Most popular in the mid-1950s, spies were ready to spike a drink in a pinch. Female spies of the era had an advantage in this arena since gloves and handkerchiefs were popular during that time. Ladies could sew small containers into them. Usually all powders, pills, and liquids could be dispensed with just a flick of the wrist.

4. Hidden in Plain Sight

stenography, Hidden in Plain Sight

Stenography, or the art of leaving concealed messages in plain sight, were honed and improved by magician John Mulholland who became a CIA consultant – suggesting communication tactics that magicians used during tricks. Communication tactics could be something as simple as how they tied their shoe laces. Connecting them between the holes on both sides of a shoe in different ways could communicate another agent to follow their lead or other similar cues.

3. Document Grab

document grabber

This may be more convenient today with scanners and online documents, but the technique was vastly different decades ago. One technique involved a pincers device now on display at the CIA museum. The device was used during World War II and would be inserted into the unsealed gap of an envelope flap. The device the grabbed the paper and wound it up so it could be extracted through the gap in the envelope.

2. Short-Range Coded Messages

SRAC device, Short Range Coded Messages

Before texting, e-mail, and cell phones, the CIA and other spy agencies were developing what they termed “short-range agent communications systems” or SRAC. Such a device in the 1970s acted much like texting today. The device resembled a calculator with a keyboard and stylus that could transmit 256 characters across a quarter mile range.

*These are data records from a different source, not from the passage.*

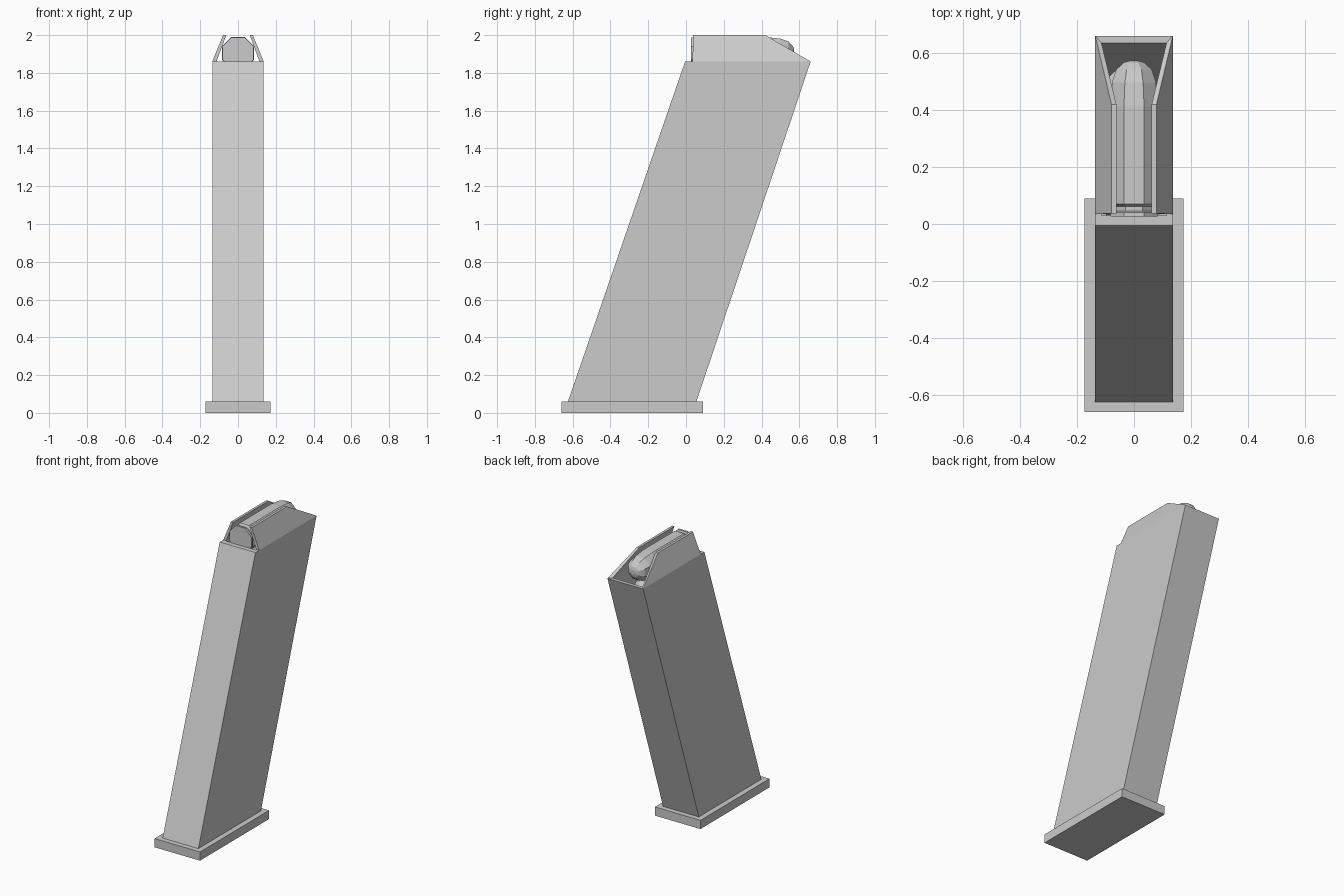
import bpy, bmesh
from math import cos, sin, pi

old = bpy.data.objects.get("Cube")
if old:
    bpy.data.objects.remove(old)

grey = bpy.data.materials.new("light_grey")
grey.use_nodes = True
COLOUR = (0.6, 0.6, 0.6, 1)
grey.diffuse_color = COLOUR
grey.node_tree.nodes["Principled BSDF"].inputs["Base Color"].default_value = COLOUR


def loft(name, rings):
    """Join matching rings of points in order and cap both ends."""
    bm = bmesh.new()
    loops = [[bm.verts.new(p) for p in ring] for ring in rings]
    n = len(loops[0])
    for a, b in zip(loops, loops[1:]):
        for i in range(n):
            j = (i + 1) % n
            bm.faces.new((a[i], a[j], b[j], b[i]))
    bm.faces.new(loops[0])
    bm.faces.new(loops[-1])
    bmesh.ops.recalc_face_normals(bm, faces=bm.faces)
    mesh = bpy.data.meshes.new(name)
    bm.to_mesh(mesh)
    bm.free()
    mesh.materials.append(grey)
    obj = bpy.data.objects.new(name, mesh)
    bpy.context.collection.objects.link(obj)
    return obj


def rect(x, y0, y1, z):
    return [(-x, y0, z), (x, y0, z), (x, y1, z), (-x, y1, z)]


# Base plate
loft("base_plate", [rect(0.173, -0.66, 0.09, 0), rect(0.173, -0.66, 0.09, 0.06)])

# Leaning hollow body, open at the top
loft("body", [
    rect(0.136, -0.625, 0.055, 0.06),
    rect(0.136, -0.005, 0.66, 1.86),
    rect(0.114, 0.03, 0.635, 1.86),
    rect(0.114, -0.57, 0.035, 0.1),
])

# Inward-leaning feed lips, one on each side
for side, label in ((1, "left"), (-1, "right")):
    outer = [(0.136, 0.035, 1.86), (0.136, 0.66, 1.86), (0.079, 0.42, 2), (0.079, 0.037, 2)]
    inner = [(0.114, 0.035, 1.86), (0.114, 0.635, 1.86), (0.062, 0.42, 2), (0.062, 0.037, 2)]
    loft(label + "_feed_lip", [[(side * x, y, z) for x, y, z in ring] for ring in (outer, inner)])

# Eight-sided rounds: rim, groove, case and rounded tip
PROFILE = [(0, 0.083), (0.014, 0.083), (0.018, 0.07), (0.034, 0.07), (0.044, 0.085),
           (0.385, 0.085), (0.47, 0.077), (0.515, 0.062), (0.54, 0.035), (0.546, 0.015)]


def cartridge(name, x, y, z):
    rings = []
    for along, apothem in PROFILE:
        r = apothem / cos(pi / 8)
        angles = [(i + 0.5) * pi / 4 for i in range(8)]
        rings.append([(x + r * cos(a), y + along, z + r * sin(a)) for a in angles])
    loft(name, rings)


cartridge("top_round", 0, 0.027, 1.905)
cartridge("second_round", -0.028, 0, 1.76)
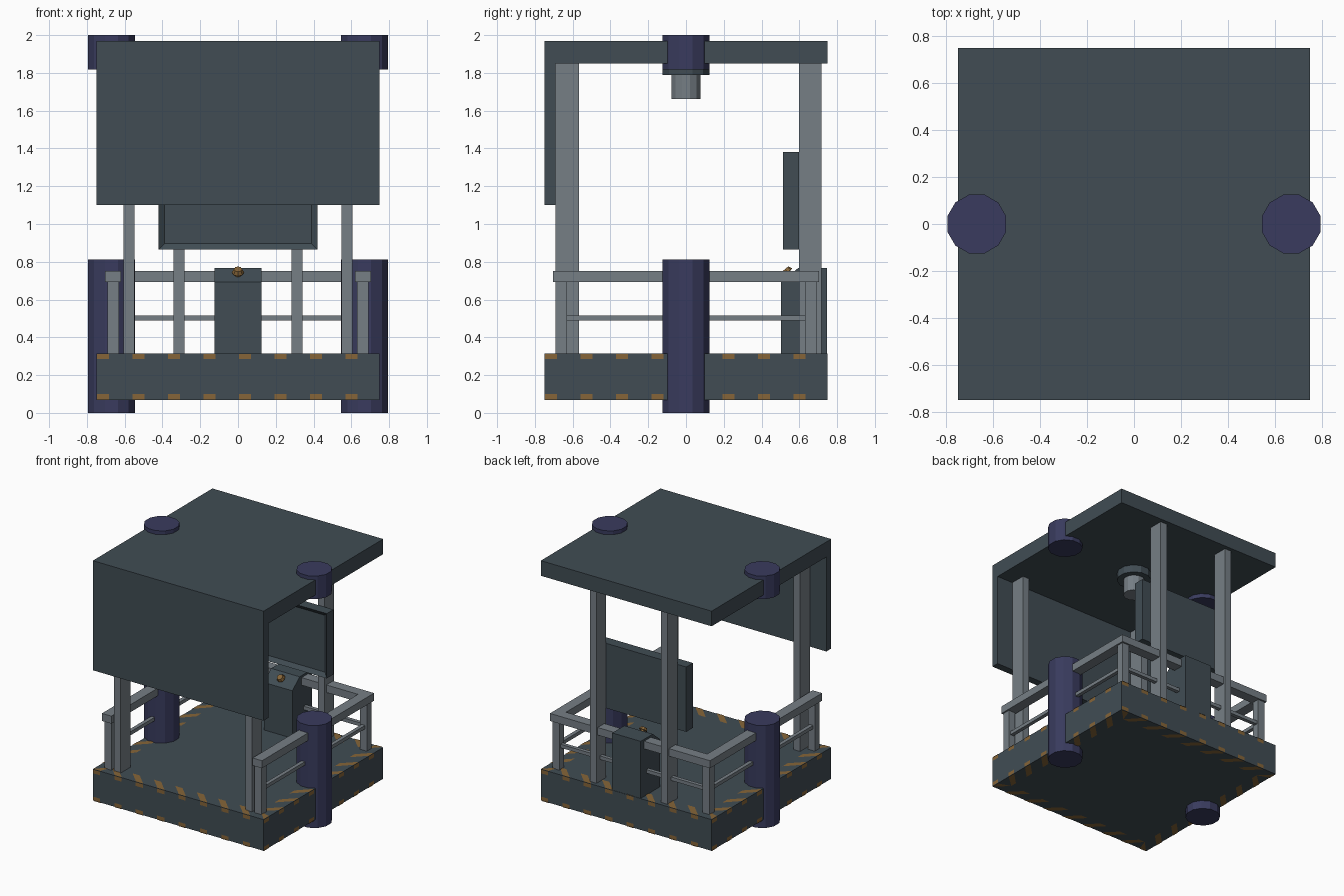
import bpy, bmesh, math
from mathutils import Matrix, Vector

if "Cube" in bpy.data.objects:
    bpy.data.objects.remove(bpy.data.objects["Cube"])


def material(name, rgb):
    m = bpy.data.materials.new(name)
    m.diffuse_color = (*rgb, 1)
    m.use_nodes = True
    m.node_tree.nodes["Principled BSDF"].inputs["Base Color"].default_value = m.diffuse_color
    return m


SLATE = material("dark slate", (0.052, 0.073, 0.088))
GREY = material("steel grey", (0.18, 0.21, 0.235))
NAVY = material("navy", (0.041, 0.044, 0.112))
AMBER = material("amber", (0.24, 0.13, 0.04))


def finish(name, bm, mat, normals=True):
    if normals:
        bmesh.ops.recalc_face_normals(bm, faces=bm.faces)
    me = bpy.data.meshes.new(name)
    bm.to_mesh(me)
    bm.free()
    me.materials.append(mat)
    ob = bpy.data.objects.new(name, me)
    bpy.context.collection.objects.link(ob)
    return ob


def box(name, x, y, z, mat):
    """Box from (min, max) ranges."""
    bm = bmesh.new()
    bmesh.ops.create_cube(bm, size=1)
    for v in bm.verts:
        v.co = [r[0] + (c + 0.5) * (r[1] - r[0]) for r, c in zip((x, y, z), v.co)]
    return finish(name, bm, mat)


def drum(name, x, y, z, radius, mat, sides=12):
    """Upright faceted cylinder with flats facing the axes."""
    bm = bmesh.new()
    mx = Matrix.Translation((x, y, sum(z) / 2)) @ Matrix.Rotation(math.pi / sides, 4, 'Z')
    bmesh.ops.create_cone(bm, cap_ends=True, segments=sides, radius1=radius,
                          radius2=radius, depth=z[1] - z[0], matrix=mx)
    return finish(name, bm, mat)


def span(s, a, b):
    return tuple(sorted((s * a, s * b)))


W = 0.75
# platform, roof and front visor
box("platform", (-W, W), (-W, W), (0.067, 0.315), SLATE)
box("roof", (-W, W), (-W, W), (1.85, 1.97), SLATE)
box("front_visor", (-W, W), (-W, -0.69), (1.1, 1.85), SLATE)

for s, side in ((-1, "left"), (1, "right")):
    # guide columns
    drum("lower_column_" + side, s * 0.67, 0, (0, 0.813), 0.1295, NAVY)
    drum("upper_column_" + side, s * 0.67, 0, (1.817, 2.0), 0.1295, NAVY)
    # roof posts
    box("front_post_" + side, span(s, 0.547, 0.606), (-0.69, -0.566), (0.315, 1.85), GREY)
    box("back_post_" + side, span(s, 0.283, 0.342), (0.597, 0.718), (0.315, 1.85), GREY)
    # side railing
    for y, end in ((-0.66, "front"), (0.66, "back")):
        box(f"rail_post_{end}_{side}", span(s, 0.63, 0.69), (y - 0.03, y + 0.03), (0.315, 0.692), GREY)
    box("hand_rail_" + side, span(s, 0.62, 0.703), (-0.703, 0.703), (0.692, 0.752), GREY)
    box("mid_rail_" + side, span(s, 0.645, 0.675), (-0.63, 0.63), (0.488, 0.516), GREY)

# back railing
box("hand_rail_back", (-0.62, 0.62), (0.62, 0.703), (0.692, 0.752), GREY)
box("mid_rail_back", (-0.63, 0.63), (0.645, 0.675), (0.488, 0.516), GREY)

# ceiling lamp
drum("lamp_base", 0, 0, (1.79, 1.85), 0.128, SLATE)
drum("lamp", 0, 0, (1.663, 1.79), 0.08, GREY)

# monitor with recessed screen
monitor = box("monitor", (-0.42, 0.42), (0.513, 0.597), (0.865, 1.38), SLATE)
bm = bmesh.new()
bm.from_mesh(monitor.data)
front = [f for f in bm.faces if f.normal.y < -0.9]
bmesh.ops.inset_region(bm, faces=front, thickness=0.045, depth=0)
bmesh.ops.translate(bm, verts=front[0].verts, vec=(0, 0.025, 0))
bm.to_mesh(monitor.data)
bm.free()

# control console with sloped top
bm = bmesh.new()
profile = [(0.503, 0.315), (0.747, 0.315), (0.747, 0.768), (0.595, 0.768), (0.503, 0.692)]
face = bm.faces.new([bm.verts.new((-0.125, y, z)) for y, z in profile])
ext = bmesh.ops.extrude_face_region(bm, geom=[face])["geom"]
bmesh.ops.translate(bm, verts=[e for e in ext if isinstance(e, bmesh.types.BMVert)], vec=(0.25, 0, 0))
finish("console", bm, SLATE)

# console button
bm = bmesh.new()
slope = Matrix.Translation((0, 0.544, 0.737)) @ Matrix.Rotation(math.atan2(0.076, 0.092), 4, 'X')
bmesh.ops.create_cone(bm, cap_ends=True, segments=8, radius1=0.018, radius2=0.018, depth=0.03, matrix=slope)
bmesh.ops.create_cone(bm, cap_ends=True, segments=8, radius1=0.033, radius2=0.022, depth=0.022,
                      matrix=slope @ Matrix.Translation((0, 0, 0.02)))
finish("button", bm, AMBER)

# hazard stripes round the platform: slanted on top and bottom, short dashes on the walls
bm = bmesh.new()
GAP, BAND, DASH = 0.003, 0.1, 0.063


def plate(points, normal, turn):
    pts = [Vector(p) for p in points]
    pts = [p for i, p in enumerate(pts) if (p - pts[i - 1]).length > 1e-4]
    f = bm.faces.new([bm.verts.new(turn @ p) for p in pts])
    f.normal_update()
    if f.normal.dot(turn @ Vector(normal)) < 0:
        f.normal_flip()


for quarter in range(4):
    turn = Matrix.Rotation(quarter * math.pi / 2, 3, 'Z')
    for k in range(-4, 4):
        a = 0.005 + 0.188 * k
        b = a + DASH
        lim = -W + BAND
        for z, up in ((0.315 + GAP, 1), (0.067 - GAP, -1)):
            plate([(a, -W, z), (b, -W, z), (max(b - BAND, lim), lim, z), (max(a - BAND, lim), lim, z)],
                  (0, 0, up), turn)
        for z in (0.07, 0.284):
            y = -W - GAP
            plate([(a, y, z), (b, y, z), (b, y, z + 0.029), (a, y, z + 0.029)], (0, -1, 0), turn)
finish("hazard_stripes", bm, AMBER, normals=False)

1. The “Brush Pass”

Brush Pass

The infamous “brush pass” for passing documents between agents is well known and has been being used since the Cold War era. Developed for use in hostile areas where U.S. agents were under constant surveillance, this technique was a complicated stage act. It required agents to plan a surreptitious moment where they are forced close enough together for a few seconds – long enough to pass a document between them.

While some of these techniques may seem cliché or tacky, that’s only because they’ve been taken mainstream by spy movies like James Bond and Mission Impossible. During their time, and probably still some today they were a matter of life or death for agents.